Georgia Unfiltered

Search This Site

23 February 2010

Milton County & The Department of Justice

Monday evening, a commenter carrying the pseudonym of "South Fulton Guy" posed the following question to me concerning the re-creation of historically existing counties, such as the former Campbell and Milton counties:

So Andre are you actually predicting an Obama US Department of Justice's Civil Rights Division with Section five oversight of Georgia will support splitting Fulton into an affluent majority white county and a not so affluent majority black county?

On a final note, I'd point out that race pimps like state Sen. Vincent Fort are the only ones injecting race into a debate over a large, bloated, dysfunctional government being split into smaller government that is closer and more responsive to the people.

Here is my answer:

The question of whether resurrecting Milton County violates the Voting Rights Act centers around two questions.

The first question is this:

"Does the resurrection of Milton County have the effect of discriminating based on race, color, and/or membership in a language minority group?"

That question, in itself, is very subjective. Someone like Vincent Fort would say that re-creating Milton County is discriminatory. However, someone like Jan Jones would say the exact opposite.

The second question, which I believe is even more appropriate to ask, is drawn from the Justice Department's webpage:

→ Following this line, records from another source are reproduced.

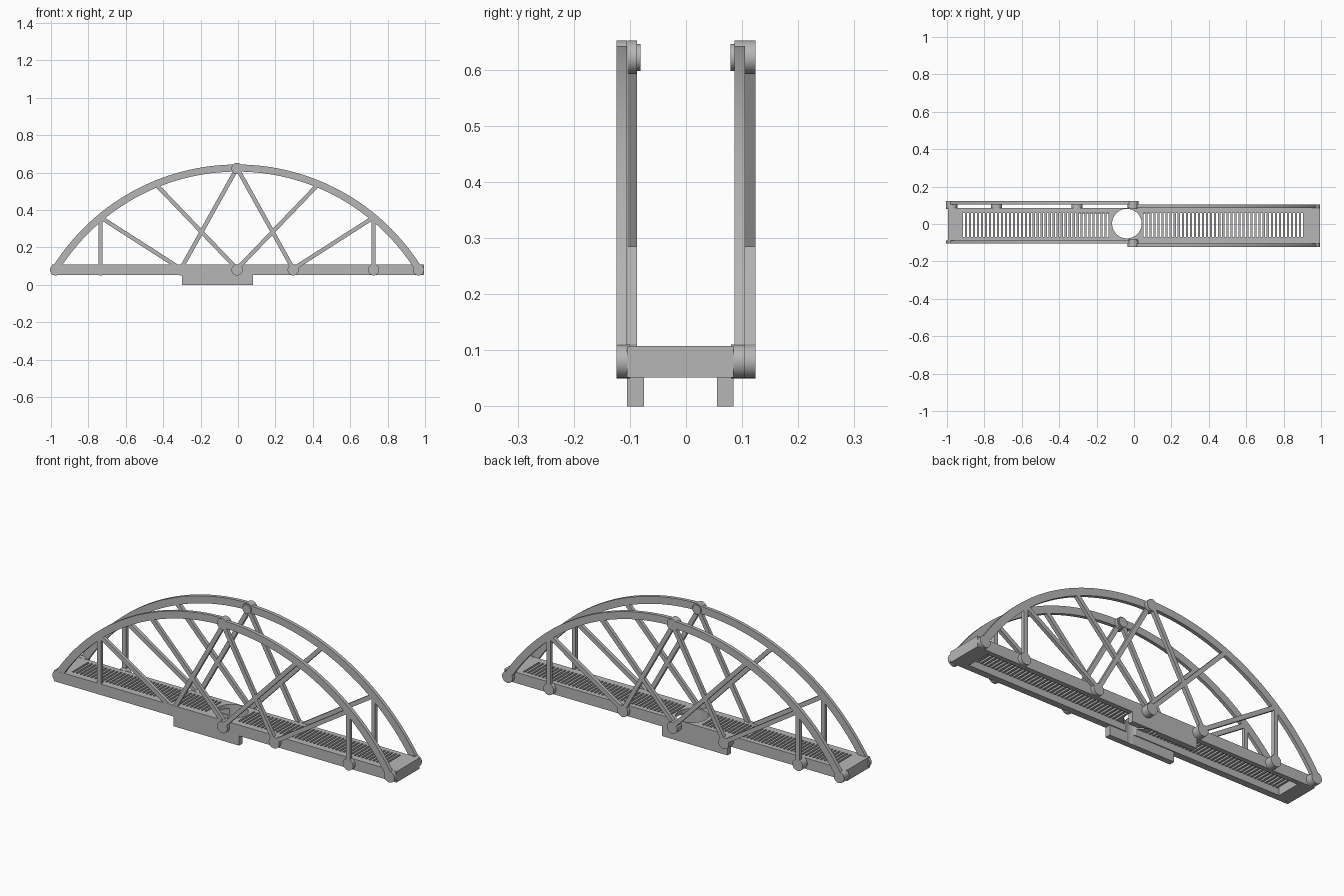
import bpy, bmesh, math
from mathutils import Vector, Matrix

cube = bpy.data.objects.get("Cube")
if cube:
    bpy.data.objects.remove(cube, do_unlink=True)

grey = bpy.data.materials.new("steel_grey")
grey.use_nodes = True
colour = (0.47, 0.47, 0.47, 1)
grey.diffuse_color = colour
grey.node_tree.nodes["Principled BSDF"].inputs["Base Color"].default_value = colour


def finish(name, bm, smooth=False):
    bmesh.ops.recalc_face_normals(bm, faces=bm.faces)
    mesh = bpy.data.meshes.new(name)
    bm.to_mesh(mesh)
    bm.free()
    mesh.materials.append(grey)
    obj = bpy.data.objects.new(name, mesh)
    bpy.context.collection.objects.link(obj)
    bpy.ops.object.select_all(action='DESELECT')
    obj.select_set(True)
    bpy.context.view_layer.objects.active = obj
    if smooth:
        bpy.ops.object.shade_smooth_by_angle(angle=math.radians(35))
    return obj


def add_box(bm, x, y, z):
    size = Vector((x[1] - x[0], y[1] - y[0], z[1] - z[0]))
    mid = Vector((sum(x), sum(y), sum(z))) / 2
    bmesh.ops.create_cube(bm, size=1, matrix=Matrix.Translation(mid) @ Matrix.Diagonal(size).to_4x4())


def box(name, x, y, z):
    bm = bmesh.new()
    add_box(bm, x, y, z)
    return finish(name, bm)


def add_prism(bm, outline, y):
    """Extrude an x-z outline between two y values."""
    face = bm.faces.new([bm.verts.new((px, y[0], pz)) for px, pz in outline])
    new = bmesh.ops.extrude_face_region(bm, geom=[face])["geom"]
    bmesh.ops.translate(bm, vec=(0, y[1] - y[0], 0),
                        verts=[v for v in new if isinstance(v, bmesh.types.BMVert)])


def add_pin(bm, x, z, r, y):
    turn = [2 * math.pi * i / 32 for i in range(32)]
    add_prism(bm, [(x + r * math.cos(a), z + r * math.sin(a)) for a in turn], y)


def add_strut(bm, a, b, y, half=0.011):
    a, b = Vector(a), Vector(b)
    d = (b - a).normalized() * half
    n = Vector((-d.y, d.x))
    add_prism(bm, [a + n, b + n, b - n, a - n], y)


# Arch circle
MID, END, FOOT, CROWN = -0.005, 0.97, 0.085, 0.624
RISE = CROWN - FOOT
RADIUS = (END ** 2 + RISE ** 2) / (2 * RISE)
SWEEP = math.asin(END / RADIUS)


def on_arch(angle, offset=0):
    r = RADIUS + offset
    return r * math.sin(angle), CROWN - RADIUS + r * math.cos(angle)


def at(x):
    return on_arch(math.asin(x / RADIUS))


def half_truss(name, side, y, pin_y):
    """Half an arch with its struts and pins, running to +x or -x."""
    def put(p):
        return MID + side * p[0], p[1]

    steps = [SWEEP * i / 32 for i in range(33)]
    outline = [put(on_arch(a, 0.019)) for a in steps]
    outline += [put(on_arch(a, -0.019)) for a in reversed(steps)]
    bm = bmesh.new()
    add_prism(bm, outline, y)
    finish(name + "_arch", bm, True)

    low = 0.3
    bm = bmesh.new()
    for a, b in (((0, CROWN), (low, FOOT)), ((0, FOOT), at(0.435)),
                 ((low, FOOT), at(0.73)), ((0.73, FOOT), at(0.73))):
        add_strut(bm, put(a), put(b), y)
    finish(name + "_struts", bm)

    bm = bmesh.new()
    for x in (0, low, 0.73, END):
        add_pin(bm, *put((x, 0.08)), 0.03, pin_y)
    add_pin(bm, *put((0, CROWN - 0.002)), 0.03, y)
    finish(name + "_pins", bm, True)


# Two staggered half trusses on each side
half_truss("front_left_truss", 1, (-0.124, -0.105), (-0.124, -0.1))
half_truss("front_right_truss", -1, (-0.1045, -0.087), (-0.1045, -0.087))
half_truss("back_left_truss", 1, (0.086, 0.105), (0.08, 0.105))
half_truss("back_right_truss", -1, (0.105, 0.124), (0.08, 0.124))

# Crown pin caps facing inward
for name, y in (("front", (-0.088, -0.081)), ("back", (0.079, 0.087))):
    bm = bmesh.new()
    add_pin(bm, MID, CROWN - 0.002, 0.024, y)
    finish(name + "_crown_cap", bm, True)

# Deck frame
front, back, deck = (-0.105, -0.07), (0.06, 0.085), (0.051, 0.108)
inside, plate = (front[1], back[0]), (0.086, 0.108)
tip, grille = 0.995, 0.915
parts = [box("front_rail", (-tip, tip), front, deck),
         box("back_rail", (-tip, tip), back, deck)]
for name, s in (("left", 1), ("right", -1)):
    box(name + "_deck_end", sorted((s * tip, s * grille)), inside, deck)

# Slotted walkway either side of the middle panel
PITCH = 0.0215
hub = (-0.125, 0.05)
for name, start, stop in (("right_grille", -grille, hub[0]), ("left_grille", hub[1], grille)):
    bm = bmesh.new()
    count = round((stop - start) / PITCH)
    step = (stop - start) / count
    for i in range(count):
        x = start + step * (i + 0.5)
        add_box(bm, (x, x + step * 0.52), inside, plate)
    finish(name, bm)
parts.append(box("middle_panel", hub, inside, plate))

# Splice plates under the middle
for name, y in (("front", (-0.105, -0.075)), ("back", (0.055, 0.085))):
    parts.append(box(name + "_splice_plate", (-0.3, 0.08), y, (0, 0.051)))

# Round opening through the middle of the deck
bm = bmesh.new()
bmesh.ops.create_cone(bm, cap_ends=True, segments=48, radius1=0.079, radius2=0.079,
                      depth=1, matrix=Matrix.Translation((-0.038, 0.002, 0)))
cutter = finish("opening_cutter", bm)
cutter.hide_render = True
for part in parts:
    mod = part.modifiers.new("opening", 'BOOLEAN')
    mod.operation, mod.object, mod.solver = 'DIFFERENCE', cutter, 'EXACT'
    bpy.context.view_layer.objects.active = part
    bpy.ops.object.modifier_apply(modifier=mod.name)
bpy.data.objects.remove(cutter, do_unlink=True)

"Does the resurrection of Milton County deny or abridge the right to vote on account of race, color, or membership in a language minority group?"

I would say that, contrary to what race pimps may lead people to believe, Milton County does not deny or abridge the right to vote on account of race, color, or membership in a language minority group.

House Resolution 21, the so-called Milton County bill, is a constitutional amendment that would be voted on by every registered Georgia voter regardless of race, color, or membership in a language minority group. If, for example, a group of Asian, Hispanic, or black voters desired to organize against H.R.21, they could do so without any interference from the state.

It seems to me that if the Justice Department failed to give pre-clearance to H.R.21, they would be an activist Justice Department legislating from the bureaucracy.

The Attorney General is not an elected official and neither is any staffer within the Civil Rights Division who might recommend that the Attorney General object to H.R.21 being submitted to the qualified voters of Georgia for their ratification or rejection. Now I ask you, what kind of slippery slope might the Department of Justice be on if they determine that allowing every Georgian --regardless of race, color or membership in a language minority group-- the right to vote on H.R.21 is a violation of the Voting Rights Act.

What kind of slippery slope might the Justice Department be on if they decide that allowing the people to vote on re-creating a "historically existing county which was merged into another county" denies or abridges the right to vote on account of race, color, or membership in a language minority group?

On a final note, I'd point out that race pimps like state Sen. Vincent Fort are the only ones injecting race into a debate over a large, bloated, dysfunctional government being split into smaller government that is closer and more responsive to the people.